In an Internet video slamming the Republican presidential candidate for backing a constitutional amendment defining marriage as between a man and a woman, the Obama camp portrayed Romney as an extremist who would tear away rights from gay couples.
The spot featured a clip of former Republican president George W. Bush saying that gay couples should not be denied the rights of civil partnerships, in an effort to position Romney out of the mainstream on the issue.
After months of personal and political reflection, Obama on Wednesday took a gamble and became the first US president to back gay wedlock.
“I’ve just concluded, for me, personally, it is important for me to go ahead and affirm that I think same-sex couples should be able to get married,” Obama said in an interview with ABC News.
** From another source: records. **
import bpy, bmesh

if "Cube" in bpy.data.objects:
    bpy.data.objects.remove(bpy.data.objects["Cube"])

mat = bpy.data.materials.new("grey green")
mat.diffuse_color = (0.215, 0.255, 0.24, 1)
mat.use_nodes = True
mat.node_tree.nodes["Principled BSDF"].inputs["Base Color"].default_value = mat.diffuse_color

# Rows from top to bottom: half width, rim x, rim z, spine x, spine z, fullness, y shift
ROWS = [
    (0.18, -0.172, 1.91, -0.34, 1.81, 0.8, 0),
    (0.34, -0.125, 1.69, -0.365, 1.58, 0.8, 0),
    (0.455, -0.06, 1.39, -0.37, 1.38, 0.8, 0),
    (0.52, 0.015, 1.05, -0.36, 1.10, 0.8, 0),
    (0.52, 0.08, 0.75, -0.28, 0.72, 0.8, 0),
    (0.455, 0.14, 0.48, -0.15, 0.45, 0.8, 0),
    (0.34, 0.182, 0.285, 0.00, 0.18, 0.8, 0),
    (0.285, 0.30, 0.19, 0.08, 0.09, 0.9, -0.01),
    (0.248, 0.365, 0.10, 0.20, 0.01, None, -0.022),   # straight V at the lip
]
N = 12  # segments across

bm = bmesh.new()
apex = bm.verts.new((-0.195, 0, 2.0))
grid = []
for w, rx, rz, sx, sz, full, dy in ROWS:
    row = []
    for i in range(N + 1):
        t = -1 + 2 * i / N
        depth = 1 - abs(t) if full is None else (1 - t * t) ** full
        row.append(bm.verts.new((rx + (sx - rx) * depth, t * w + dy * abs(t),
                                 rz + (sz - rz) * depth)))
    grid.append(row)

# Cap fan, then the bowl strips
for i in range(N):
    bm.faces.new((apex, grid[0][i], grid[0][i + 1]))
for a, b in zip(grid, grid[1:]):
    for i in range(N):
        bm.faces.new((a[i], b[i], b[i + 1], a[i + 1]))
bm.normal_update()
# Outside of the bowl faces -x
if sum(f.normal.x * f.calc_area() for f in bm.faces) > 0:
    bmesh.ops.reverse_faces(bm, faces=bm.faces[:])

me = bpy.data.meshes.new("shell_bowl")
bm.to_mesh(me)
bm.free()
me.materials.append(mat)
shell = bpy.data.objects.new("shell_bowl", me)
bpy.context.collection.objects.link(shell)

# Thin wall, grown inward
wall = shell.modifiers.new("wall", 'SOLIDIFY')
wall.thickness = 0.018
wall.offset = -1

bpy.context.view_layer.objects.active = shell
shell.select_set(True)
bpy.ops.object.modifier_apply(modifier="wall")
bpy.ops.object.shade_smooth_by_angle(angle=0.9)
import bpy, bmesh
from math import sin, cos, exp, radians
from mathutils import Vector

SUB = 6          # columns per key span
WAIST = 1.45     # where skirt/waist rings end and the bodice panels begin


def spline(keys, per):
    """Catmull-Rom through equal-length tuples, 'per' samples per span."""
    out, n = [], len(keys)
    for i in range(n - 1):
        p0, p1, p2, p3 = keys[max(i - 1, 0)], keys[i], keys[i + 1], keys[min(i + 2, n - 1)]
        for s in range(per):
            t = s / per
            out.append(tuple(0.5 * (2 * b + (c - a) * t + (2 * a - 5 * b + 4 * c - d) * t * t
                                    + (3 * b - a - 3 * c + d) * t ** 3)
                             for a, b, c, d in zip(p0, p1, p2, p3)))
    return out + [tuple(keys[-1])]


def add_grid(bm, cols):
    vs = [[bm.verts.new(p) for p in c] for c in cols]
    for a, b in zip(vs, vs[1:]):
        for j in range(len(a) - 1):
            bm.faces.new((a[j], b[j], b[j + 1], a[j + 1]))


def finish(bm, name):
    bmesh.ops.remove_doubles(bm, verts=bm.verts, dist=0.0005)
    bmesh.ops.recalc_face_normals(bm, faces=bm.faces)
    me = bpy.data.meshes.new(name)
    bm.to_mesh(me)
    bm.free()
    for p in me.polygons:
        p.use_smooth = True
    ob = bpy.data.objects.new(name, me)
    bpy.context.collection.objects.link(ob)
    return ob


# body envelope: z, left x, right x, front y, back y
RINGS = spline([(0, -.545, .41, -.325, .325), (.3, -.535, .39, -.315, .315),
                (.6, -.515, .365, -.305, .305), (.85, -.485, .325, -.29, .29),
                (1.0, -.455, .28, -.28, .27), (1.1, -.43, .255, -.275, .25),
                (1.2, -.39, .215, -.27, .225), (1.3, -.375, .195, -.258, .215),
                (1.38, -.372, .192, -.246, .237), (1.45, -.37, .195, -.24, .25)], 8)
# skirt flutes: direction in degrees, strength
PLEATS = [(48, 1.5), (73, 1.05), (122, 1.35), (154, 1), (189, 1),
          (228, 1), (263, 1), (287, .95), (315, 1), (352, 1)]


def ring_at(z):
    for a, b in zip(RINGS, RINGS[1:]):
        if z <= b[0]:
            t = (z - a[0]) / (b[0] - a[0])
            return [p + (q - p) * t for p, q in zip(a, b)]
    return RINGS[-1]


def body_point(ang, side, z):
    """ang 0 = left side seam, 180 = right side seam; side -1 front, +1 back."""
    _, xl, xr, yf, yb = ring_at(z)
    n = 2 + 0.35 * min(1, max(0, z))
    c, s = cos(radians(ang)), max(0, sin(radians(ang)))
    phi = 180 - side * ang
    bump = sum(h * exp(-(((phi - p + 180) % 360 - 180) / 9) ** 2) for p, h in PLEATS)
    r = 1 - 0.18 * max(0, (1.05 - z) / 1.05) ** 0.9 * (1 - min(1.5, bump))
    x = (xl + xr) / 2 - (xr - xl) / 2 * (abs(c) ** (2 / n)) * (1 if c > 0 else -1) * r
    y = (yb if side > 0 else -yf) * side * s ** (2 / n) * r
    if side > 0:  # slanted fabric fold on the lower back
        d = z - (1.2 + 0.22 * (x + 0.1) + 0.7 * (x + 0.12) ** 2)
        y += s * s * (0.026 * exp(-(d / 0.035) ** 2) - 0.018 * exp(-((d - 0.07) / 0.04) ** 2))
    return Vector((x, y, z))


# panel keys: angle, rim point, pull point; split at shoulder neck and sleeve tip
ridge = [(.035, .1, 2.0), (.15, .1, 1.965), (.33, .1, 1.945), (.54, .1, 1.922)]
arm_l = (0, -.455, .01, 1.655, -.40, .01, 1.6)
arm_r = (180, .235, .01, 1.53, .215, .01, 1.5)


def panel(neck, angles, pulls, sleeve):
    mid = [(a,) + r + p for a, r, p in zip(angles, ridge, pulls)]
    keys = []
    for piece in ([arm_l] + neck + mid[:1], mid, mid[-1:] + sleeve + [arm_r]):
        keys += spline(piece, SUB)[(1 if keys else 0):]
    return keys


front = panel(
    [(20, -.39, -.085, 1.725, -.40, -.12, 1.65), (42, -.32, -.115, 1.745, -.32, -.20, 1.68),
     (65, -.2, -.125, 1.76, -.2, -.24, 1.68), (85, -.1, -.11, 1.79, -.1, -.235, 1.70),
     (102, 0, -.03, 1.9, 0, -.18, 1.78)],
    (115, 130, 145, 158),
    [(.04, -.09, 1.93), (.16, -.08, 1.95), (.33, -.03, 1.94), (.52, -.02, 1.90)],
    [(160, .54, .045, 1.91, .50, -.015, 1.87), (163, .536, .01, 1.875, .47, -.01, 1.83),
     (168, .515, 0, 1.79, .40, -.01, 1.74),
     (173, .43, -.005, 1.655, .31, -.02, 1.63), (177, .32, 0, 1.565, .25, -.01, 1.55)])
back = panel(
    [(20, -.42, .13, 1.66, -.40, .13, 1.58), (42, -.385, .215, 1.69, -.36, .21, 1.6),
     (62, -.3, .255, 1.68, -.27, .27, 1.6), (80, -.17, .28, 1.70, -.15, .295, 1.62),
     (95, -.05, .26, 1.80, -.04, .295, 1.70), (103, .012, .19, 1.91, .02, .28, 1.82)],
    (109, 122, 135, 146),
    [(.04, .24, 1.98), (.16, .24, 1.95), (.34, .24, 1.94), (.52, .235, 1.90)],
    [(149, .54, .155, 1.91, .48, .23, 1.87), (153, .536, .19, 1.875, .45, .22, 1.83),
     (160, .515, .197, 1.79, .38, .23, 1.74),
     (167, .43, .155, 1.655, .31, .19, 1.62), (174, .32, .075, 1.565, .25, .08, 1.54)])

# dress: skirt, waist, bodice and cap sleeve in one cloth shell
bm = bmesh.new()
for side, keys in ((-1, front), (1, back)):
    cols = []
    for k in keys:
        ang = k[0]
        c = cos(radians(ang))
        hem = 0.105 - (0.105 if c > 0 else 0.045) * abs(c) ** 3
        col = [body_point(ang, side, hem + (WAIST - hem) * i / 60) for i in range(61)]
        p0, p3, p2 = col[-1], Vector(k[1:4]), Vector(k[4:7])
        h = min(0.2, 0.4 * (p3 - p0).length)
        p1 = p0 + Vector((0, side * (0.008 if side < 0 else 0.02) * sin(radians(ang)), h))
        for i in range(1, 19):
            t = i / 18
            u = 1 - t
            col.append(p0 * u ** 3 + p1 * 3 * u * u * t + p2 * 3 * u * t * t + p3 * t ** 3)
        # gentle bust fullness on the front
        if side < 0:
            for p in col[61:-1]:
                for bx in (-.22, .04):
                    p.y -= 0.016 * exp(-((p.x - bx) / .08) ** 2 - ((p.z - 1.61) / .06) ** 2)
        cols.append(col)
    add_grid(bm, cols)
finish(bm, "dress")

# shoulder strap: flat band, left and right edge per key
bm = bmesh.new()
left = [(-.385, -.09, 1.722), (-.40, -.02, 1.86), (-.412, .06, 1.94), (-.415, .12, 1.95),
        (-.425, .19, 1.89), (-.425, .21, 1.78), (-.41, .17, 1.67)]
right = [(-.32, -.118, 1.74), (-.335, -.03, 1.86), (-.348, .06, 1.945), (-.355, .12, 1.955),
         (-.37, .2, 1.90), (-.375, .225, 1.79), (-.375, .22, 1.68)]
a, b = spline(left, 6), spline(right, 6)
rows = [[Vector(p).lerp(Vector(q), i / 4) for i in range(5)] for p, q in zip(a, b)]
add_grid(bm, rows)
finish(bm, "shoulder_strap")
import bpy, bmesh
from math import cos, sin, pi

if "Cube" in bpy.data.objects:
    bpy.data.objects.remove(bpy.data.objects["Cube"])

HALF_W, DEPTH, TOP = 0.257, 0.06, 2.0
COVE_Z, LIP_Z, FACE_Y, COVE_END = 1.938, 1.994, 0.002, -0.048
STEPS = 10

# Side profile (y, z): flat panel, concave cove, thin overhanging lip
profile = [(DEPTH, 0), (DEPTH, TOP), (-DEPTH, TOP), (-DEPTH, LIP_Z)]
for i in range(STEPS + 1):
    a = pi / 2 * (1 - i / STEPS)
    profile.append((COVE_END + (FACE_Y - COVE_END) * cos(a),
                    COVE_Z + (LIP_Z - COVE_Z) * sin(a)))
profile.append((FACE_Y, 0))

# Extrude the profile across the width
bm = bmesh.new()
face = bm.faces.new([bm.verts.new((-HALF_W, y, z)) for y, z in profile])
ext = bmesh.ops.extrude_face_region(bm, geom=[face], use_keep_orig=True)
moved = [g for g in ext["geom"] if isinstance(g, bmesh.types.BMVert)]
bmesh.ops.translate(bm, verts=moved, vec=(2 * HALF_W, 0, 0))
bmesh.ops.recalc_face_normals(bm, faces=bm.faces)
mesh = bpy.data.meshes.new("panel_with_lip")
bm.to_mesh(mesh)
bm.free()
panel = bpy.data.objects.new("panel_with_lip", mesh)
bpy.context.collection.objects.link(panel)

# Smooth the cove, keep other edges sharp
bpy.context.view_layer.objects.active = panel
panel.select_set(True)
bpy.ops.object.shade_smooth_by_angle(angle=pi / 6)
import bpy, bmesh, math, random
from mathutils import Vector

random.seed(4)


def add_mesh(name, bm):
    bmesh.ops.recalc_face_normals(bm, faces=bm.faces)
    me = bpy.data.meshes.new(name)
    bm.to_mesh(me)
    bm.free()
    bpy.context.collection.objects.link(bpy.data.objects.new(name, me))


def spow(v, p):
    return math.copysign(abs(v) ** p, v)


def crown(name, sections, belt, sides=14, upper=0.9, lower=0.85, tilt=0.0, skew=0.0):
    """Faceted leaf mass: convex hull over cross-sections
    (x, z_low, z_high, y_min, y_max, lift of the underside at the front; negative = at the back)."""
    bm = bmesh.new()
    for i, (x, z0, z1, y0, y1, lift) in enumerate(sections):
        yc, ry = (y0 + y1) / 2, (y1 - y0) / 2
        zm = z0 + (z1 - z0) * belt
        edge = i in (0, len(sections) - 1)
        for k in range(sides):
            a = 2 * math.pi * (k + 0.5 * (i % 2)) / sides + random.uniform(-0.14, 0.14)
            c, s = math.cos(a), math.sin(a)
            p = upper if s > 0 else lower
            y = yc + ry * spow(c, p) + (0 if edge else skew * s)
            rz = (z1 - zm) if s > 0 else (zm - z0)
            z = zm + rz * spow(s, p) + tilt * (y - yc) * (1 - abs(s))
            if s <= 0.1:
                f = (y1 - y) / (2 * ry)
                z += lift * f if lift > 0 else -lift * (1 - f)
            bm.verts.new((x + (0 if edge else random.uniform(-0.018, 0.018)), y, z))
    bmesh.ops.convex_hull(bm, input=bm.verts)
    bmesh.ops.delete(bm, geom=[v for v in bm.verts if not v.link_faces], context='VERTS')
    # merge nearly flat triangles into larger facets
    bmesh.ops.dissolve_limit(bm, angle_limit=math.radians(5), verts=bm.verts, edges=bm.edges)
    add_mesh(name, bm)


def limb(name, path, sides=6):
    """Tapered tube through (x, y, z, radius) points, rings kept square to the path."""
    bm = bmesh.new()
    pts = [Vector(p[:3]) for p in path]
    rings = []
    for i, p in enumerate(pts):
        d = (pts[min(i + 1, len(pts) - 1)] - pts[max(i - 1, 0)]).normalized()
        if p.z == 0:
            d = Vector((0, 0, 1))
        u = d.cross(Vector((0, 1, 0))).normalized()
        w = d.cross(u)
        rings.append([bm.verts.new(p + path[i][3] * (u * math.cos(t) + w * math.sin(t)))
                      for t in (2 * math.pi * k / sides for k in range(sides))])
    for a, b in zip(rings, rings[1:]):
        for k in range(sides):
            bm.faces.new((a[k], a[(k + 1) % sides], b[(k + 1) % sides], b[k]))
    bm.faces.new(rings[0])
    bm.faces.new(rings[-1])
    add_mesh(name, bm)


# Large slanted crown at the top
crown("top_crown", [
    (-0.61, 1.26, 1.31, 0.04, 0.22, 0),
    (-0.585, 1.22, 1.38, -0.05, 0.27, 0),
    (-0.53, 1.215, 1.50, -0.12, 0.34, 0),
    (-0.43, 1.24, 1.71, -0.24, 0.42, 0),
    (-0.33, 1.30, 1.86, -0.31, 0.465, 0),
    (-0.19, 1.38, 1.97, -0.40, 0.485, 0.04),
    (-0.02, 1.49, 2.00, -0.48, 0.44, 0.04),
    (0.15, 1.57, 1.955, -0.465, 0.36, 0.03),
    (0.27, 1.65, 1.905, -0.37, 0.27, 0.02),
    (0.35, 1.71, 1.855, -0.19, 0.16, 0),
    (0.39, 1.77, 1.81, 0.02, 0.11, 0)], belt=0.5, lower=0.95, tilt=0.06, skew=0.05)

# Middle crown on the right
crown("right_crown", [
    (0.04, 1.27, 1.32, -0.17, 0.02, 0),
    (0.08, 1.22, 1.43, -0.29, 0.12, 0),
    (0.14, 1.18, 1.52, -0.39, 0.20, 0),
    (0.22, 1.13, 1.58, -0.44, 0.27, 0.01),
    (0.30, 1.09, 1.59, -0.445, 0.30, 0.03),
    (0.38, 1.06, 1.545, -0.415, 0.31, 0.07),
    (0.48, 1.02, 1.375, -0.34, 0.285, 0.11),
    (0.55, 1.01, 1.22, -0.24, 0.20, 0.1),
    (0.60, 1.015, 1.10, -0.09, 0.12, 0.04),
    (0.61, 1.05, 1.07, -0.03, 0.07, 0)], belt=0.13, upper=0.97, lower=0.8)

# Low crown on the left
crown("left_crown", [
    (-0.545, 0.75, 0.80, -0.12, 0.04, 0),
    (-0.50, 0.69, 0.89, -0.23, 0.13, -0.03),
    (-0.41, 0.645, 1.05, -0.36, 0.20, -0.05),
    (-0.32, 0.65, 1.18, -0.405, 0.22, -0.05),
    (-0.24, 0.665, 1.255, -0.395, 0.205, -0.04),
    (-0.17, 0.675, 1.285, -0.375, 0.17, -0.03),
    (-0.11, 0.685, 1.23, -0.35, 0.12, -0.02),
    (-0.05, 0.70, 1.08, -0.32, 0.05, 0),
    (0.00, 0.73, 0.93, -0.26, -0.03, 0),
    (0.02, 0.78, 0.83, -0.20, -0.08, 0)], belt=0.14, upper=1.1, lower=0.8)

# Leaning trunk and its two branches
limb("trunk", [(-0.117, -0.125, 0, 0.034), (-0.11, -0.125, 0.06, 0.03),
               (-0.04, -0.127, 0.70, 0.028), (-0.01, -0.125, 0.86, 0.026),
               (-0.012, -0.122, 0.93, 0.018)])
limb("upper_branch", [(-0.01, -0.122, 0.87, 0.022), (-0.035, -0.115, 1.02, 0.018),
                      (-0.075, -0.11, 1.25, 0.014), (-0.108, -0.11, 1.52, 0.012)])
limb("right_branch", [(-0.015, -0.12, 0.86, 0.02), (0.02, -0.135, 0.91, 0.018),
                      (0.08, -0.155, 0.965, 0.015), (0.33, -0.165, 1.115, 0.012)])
The clip was featured in the new Obama video, and juxtaposed with Romney’s own statement on gay marriage: “I indicated my view I do not favor marriage between people of the same gender and I don’t favor civil unions if they are identical to marriage other than by name.”
Senior Obama aides say they are unsure how the gay marriage decision will play out politically.
Some analysts believe that Obama will reap benefits by firing up his liberal base and energize gay and lesbian fundraisers by speaking out on an issue which polls show is being accepted by more and more Americans.
But others feel he could pay a price with more conservative and religious voters in key battleground states like Ohio and North Carolina that he hopes to capture en route to winning a second White House term.
The White House insisted Thursday that Obama was not exploiting the gay marriage story for political gain, when asked why his camp was attacking Romney on an issue which he said should be discussed in a respectful way.
“You can respect somebody and strongly disagree,” White House spokesman Jay Carney told reporters aboard Air Force One.
“He’s respectful of those who don’t agree with him on same-sex marriage.
“He vehemently disagrees with those who would act to deny Americans’ rights or act to take away rights that have been established in states.”
Romney said on Fox News Thursday that his “preference” was to “encourage the marriage of a man and a woman and (to) continue to define marriage as a relationship between a man and a woman.”
“I respect the right of the president to reach the conclusion he has. And I presume he respects my right to hold to the position I have had from the beginning of this topic being raised,” Romney said.